- _YOUR OBJECTIVE_: The entries below contain a line with "1.2)], 0.66, 0.83))" and a line with "-0.92)], 0.3, 1.2))". Quote exactly those two lines and all lines between them.

Dataset entries:
───
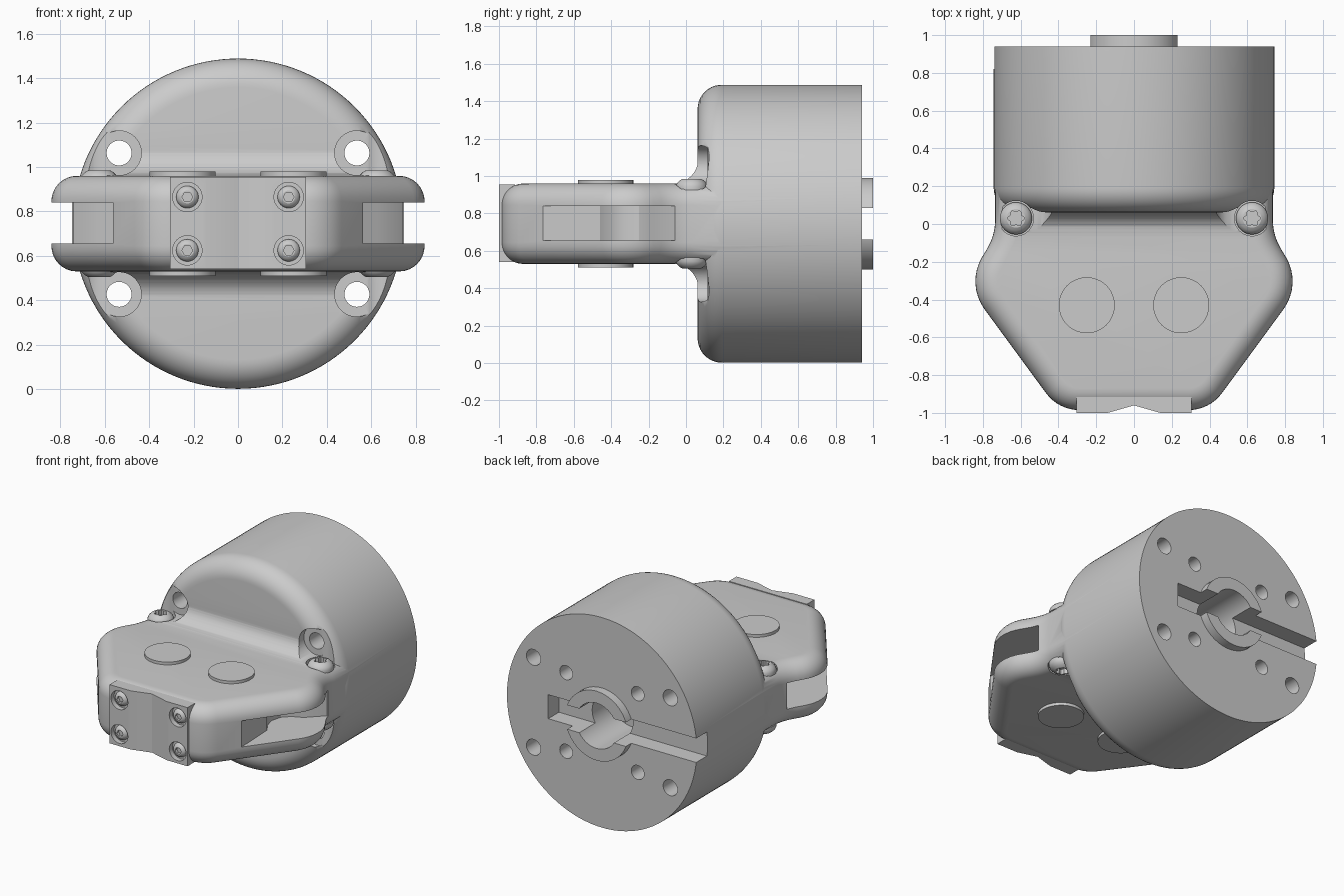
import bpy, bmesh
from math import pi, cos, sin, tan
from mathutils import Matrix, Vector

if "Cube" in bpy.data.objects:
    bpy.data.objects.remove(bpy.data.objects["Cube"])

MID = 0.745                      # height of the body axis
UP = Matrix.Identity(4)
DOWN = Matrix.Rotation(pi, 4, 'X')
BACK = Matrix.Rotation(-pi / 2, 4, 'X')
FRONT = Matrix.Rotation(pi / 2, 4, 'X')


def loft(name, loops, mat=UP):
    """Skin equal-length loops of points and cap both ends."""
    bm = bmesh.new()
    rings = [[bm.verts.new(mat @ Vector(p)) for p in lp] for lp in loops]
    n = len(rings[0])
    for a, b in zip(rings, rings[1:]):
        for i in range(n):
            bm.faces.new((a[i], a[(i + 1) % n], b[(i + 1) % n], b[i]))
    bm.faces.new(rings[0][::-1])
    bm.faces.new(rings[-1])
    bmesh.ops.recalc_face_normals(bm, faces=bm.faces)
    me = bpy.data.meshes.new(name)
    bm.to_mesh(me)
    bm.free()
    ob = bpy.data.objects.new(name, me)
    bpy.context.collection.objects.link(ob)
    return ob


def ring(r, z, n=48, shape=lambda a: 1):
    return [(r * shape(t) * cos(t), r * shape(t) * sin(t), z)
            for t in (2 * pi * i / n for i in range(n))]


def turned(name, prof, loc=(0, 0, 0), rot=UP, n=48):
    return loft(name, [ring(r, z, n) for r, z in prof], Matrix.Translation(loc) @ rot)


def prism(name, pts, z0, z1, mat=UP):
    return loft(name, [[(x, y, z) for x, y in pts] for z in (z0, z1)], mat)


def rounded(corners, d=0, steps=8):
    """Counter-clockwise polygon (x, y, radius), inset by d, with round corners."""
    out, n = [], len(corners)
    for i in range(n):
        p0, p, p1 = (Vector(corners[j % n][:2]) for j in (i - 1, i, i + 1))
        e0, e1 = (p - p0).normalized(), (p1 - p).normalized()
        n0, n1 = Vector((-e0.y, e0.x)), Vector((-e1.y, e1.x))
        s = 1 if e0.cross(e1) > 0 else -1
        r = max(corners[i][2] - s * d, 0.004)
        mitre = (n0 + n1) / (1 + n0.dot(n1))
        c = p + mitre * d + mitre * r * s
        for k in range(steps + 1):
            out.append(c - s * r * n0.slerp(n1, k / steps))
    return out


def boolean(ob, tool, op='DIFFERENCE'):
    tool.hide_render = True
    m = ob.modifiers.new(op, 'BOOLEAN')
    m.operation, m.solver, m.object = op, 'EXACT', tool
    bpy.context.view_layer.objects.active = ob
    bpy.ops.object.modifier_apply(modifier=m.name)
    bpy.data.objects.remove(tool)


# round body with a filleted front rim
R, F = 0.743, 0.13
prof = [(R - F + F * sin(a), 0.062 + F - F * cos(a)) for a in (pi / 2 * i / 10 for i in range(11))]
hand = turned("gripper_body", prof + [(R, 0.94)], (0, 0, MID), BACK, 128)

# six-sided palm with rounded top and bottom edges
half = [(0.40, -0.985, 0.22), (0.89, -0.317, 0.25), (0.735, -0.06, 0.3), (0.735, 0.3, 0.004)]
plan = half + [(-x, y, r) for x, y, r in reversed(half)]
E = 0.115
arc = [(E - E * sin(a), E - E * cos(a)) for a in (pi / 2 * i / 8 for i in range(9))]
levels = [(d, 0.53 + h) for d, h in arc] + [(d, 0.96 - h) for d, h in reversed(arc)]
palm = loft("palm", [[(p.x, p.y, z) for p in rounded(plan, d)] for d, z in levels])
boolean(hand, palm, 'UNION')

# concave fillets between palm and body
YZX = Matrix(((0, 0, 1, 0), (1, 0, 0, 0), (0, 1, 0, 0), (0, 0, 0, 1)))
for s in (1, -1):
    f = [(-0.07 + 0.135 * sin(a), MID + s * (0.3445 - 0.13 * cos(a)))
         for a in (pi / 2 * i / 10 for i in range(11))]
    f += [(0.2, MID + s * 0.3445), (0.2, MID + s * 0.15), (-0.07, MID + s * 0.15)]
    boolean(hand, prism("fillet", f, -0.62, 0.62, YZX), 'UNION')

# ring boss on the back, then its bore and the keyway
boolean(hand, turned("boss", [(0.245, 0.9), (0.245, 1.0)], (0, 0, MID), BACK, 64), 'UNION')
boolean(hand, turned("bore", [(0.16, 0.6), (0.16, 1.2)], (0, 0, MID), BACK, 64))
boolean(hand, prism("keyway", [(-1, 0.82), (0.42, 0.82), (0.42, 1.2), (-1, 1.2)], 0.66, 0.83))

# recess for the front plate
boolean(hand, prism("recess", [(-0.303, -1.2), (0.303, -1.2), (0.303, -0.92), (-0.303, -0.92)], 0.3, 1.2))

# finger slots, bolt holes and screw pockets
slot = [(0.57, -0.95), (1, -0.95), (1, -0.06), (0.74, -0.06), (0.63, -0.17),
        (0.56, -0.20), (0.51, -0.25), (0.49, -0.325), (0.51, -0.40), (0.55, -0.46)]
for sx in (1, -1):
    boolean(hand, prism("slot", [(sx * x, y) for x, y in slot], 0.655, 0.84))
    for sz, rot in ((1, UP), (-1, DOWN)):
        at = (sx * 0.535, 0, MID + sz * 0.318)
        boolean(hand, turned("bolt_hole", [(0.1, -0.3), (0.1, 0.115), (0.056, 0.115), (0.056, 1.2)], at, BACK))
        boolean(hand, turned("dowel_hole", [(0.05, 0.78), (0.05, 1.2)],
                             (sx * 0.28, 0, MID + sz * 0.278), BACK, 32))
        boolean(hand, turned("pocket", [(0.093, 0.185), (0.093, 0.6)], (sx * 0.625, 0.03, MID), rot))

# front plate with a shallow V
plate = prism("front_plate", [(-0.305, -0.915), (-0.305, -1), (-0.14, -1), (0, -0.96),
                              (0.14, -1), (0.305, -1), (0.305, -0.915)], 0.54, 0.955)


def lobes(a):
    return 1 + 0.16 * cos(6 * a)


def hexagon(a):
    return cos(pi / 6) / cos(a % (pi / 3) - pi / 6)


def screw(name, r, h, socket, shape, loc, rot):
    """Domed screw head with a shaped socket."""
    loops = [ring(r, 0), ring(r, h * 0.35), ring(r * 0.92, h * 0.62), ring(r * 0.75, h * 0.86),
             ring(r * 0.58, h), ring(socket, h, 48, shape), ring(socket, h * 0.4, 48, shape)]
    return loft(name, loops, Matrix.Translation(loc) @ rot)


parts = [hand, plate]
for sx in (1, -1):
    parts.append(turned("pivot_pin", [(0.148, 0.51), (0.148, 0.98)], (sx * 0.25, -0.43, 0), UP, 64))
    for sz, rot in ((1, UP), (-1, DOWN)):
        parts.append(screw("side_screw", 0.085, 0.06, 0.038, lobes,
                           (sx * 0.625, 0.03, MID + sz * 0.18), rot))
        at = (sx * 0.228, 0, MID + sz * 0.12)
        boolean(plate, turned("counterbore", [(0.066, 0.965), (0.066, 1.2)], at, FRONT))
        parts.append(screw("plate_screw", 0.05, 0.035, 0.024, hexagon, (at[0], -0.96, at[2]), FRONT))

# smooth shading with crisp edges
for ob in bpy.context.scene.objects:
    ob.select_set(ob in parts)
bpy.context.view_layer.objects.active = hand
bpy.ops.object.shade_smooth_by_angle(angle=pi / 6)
───
- _ANSWER SECTION_:
boolean(hand, prism("keyway", [(-1, 0.82), (0.42, 0.82), (0.42, 1.2), (-1, 1.2)], 0.66, 0.83))

# recess for the front plate
boolean(hand, prism("recess", [(-0.303, -1.2), (0.303, -1.2), (0.303, -0.92), (-0.303, -0.92)], 0.3, 1.2))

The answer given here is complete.